YOUR TASK → Only one stretch of the records below is wanted: the lines from the one holding "bm.faces.new(rows[-1])" through the one holding "mesh.materials.append(grey)". Return it exactly, both ends included.

*** Opening INPUT DATA ***

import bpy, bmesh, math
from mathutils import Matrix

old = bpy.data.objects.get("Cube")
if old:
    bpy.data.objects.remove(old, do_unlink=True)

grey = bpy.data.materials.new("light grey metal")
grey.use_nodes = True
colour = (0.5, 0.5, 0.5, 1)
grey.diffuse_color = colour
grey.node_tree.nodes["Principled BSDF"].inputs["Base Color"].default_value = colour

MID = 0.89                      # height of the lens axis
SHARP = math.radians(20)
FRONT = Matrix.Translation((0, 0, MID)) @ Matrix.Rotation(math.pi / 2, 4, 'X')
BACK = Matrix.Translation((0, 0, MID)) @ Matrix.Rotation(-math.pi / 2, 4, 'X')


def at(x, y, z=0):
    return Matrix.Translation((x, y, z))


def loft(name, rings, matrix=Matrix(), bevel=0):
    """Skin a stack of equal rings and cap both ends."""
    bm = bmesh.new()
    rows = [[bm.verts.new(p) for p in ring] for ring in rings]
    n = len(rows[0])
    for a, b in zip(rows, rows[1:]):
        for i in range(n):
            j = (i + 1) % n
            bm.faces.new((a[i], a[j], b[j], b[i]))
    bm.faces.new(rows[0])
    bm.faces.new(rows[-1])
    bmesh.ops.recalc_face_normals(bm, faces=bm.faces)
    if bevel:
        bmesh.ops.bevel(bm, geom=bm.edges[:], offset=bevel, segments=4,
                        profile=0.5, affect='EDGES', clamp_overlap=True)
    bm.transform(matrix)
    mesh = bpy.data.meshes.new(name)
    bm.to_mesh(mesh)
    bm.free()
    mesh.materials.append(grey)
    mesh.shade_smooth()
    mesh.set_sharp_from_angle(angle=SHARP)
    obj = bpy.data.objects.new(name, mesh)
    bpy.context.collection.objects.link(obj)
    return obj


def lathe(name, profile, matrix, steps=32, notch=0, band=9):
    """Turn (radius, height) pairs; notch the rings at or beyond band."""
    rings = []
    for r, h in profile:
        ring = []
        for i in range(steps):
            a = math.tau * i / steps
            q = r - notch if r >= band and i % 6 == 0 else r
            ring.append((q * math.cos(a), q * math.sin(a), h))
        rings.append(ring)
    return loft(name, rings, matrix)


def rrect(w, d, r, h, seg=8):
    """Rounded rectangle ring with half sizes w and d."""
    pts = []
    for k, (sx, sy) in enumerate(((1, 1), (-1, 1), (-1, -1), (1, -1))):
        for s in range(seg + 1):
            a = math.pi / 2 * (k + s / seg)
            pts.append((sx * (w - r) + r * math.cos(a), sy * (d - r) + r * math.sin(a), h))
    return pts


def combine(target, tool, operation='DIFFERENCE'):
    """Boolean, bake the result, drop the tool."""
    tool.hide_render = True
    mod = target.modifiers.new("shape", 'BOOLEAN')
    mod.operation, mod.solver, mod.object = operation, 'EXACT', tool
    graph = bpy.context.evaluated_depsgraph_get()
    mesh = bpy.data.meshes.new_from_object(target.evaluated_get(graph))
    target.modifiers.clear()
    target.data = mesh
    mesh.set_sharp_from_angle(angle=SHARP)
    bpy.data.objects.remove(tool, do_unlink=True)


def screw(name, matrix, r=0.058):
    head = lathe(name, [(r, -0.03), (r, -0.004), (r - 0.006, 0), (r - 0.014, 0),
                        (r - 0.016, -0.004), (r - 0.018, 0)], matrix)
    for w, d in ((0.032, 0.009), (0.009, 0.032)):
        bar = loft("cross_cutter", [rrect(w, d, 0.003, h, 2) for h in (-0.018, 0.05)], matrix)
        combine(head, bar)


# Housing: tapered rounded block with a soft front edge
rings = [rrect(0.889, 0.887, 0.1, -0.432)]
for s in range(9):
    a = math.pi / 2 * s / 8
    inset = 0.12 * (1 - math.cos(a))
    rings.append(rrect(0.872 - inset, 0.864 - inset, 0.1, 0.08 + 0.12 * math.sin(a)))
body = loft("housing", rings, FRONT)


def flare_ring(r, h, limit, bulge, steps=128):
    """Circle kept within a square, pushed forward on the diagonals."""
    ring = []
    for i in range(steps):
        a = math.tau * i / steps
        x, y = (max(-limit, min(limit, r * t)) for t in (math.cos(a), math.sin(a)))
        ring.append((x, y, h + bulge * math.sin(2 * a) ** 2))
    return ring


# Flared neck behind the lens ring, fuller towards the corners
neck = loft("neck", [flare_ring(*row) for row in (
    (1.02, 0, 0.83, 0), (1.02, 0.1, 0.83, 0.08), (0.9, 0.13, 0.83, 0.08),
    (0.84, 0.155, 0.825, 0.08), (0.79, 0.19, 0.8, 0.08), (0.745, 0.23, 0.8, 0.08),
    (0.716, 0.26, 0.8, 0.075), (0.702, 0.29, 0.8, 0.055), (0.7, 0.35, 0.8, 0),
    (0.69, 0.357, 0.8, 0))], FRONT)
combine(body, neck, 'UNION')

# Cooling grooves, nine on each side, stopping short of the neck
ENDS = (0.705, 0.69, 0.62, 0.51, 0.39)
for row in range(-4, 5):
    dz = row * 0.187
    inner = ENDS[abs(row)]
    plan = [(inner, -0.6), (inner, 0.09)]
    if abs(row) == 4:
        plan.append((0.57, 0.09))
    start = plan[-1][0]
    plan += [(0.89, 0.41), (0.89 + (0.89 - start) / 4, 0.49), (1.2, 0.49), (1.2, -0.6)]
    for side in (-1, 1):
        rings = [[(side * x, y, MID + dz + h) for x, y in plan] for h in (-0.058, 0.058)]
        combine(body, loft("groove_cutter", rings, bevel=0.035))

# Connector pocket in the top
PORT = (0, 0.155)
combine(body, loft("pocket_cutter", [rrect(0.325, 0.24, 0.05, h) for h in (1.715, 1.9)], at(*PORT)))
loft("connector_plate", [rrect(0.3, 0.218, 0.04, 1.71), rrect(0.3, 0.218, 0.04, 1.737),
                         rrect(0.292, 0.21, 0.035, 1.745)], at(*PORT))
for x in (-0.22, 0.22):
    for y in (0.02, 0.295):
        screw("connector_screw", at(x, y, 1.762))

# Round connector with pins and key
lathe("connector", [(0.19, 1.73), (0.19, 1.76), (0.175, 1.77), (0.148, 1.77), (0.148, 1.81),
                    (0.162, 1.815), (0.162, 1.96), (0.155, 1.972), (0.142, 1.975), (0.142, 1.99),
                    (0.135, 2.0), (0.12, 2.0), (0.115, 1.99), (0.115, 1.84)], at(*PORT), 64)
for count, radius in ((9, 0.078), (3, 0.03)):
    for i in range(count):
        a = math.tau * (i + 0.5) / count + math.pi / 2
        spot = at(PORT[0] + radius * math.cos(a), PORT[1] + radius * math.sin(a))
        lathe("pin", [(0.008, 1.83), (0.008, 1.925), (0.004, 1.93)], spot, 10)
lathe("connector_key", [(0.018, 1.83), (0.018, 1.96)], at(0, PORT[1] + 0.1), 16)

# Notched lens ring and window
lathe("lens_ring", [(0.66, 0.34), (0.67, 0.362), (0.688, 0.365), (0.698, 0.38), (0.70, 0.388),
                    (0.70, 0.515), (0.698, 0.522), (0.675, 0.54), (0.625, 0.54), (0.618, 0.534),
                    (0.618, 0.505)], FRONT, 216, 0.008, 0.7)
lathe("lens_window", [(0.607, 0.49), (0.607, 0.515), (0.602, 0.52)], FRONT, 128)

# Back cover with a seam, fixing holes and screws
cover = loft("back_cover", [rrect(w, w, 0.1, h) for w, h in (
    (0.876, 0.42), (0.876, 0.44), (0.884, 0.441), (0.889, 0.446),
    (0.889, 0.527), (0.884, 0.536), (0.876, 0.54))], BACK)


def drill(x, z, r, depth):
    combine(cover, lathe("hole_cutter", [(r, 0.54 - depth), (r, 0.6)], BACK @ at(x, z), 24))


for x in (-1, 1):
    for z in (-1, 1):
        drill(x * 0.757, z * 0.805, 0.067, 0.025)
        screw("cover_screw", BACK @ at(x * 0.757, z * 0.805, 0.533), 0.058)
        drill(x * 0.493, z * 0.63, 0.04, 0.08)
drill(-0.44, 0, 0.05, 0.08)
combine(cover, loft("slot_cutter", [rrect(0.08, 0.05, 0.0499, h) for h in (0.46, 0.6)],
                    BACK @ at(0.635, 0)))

*** Closing INPUT DATA ***
*** Opening INPUT DATA ***

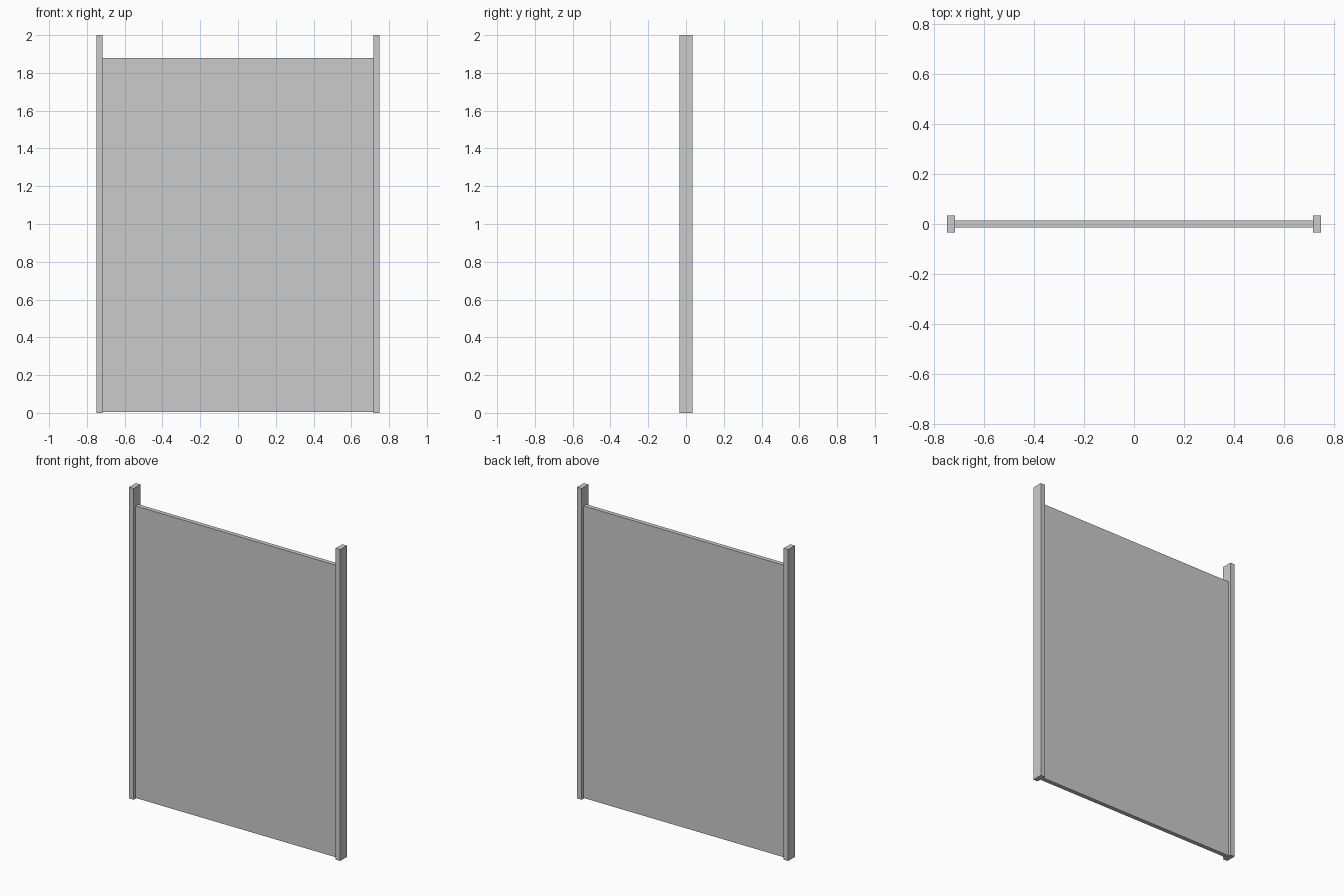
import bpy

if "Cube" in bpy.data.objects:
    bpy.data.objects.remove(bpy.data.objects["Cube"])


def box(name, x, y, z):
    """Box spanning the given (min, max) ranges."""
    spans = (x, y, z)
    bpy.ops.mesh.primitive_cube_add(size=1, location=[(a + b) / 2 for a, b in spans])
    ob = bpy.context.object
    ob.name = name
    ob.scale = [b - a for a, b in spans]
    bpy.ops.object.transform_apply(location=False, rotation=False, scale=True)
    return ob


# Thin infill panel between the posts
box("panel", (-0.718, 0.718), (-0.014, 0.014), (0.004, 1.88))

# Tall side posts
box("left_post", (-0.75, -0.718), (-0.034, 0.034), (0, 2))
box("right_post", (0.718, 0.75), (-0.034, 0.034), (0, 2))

*** Closing INPUT DATA ***

RESULT OF THE EXERCISE →
    bm.faces.new(rows[-1])
    bmesh.ops.recalc_face_normals(bm, faces=bm.faces)
    if bevel:
        bmesh.ops.bevel(bm, geom=bm.edges[:], offset=bevel, segments=4,
                        profile=0.5, affect='EDGES', clamp_overlap=True)
    bm.transform(matrix)
    mesh = bpy.data.meshes.new(name)
    bm.to_mesh(mesh)
    bm.free()
    mesh.materials.append(grey)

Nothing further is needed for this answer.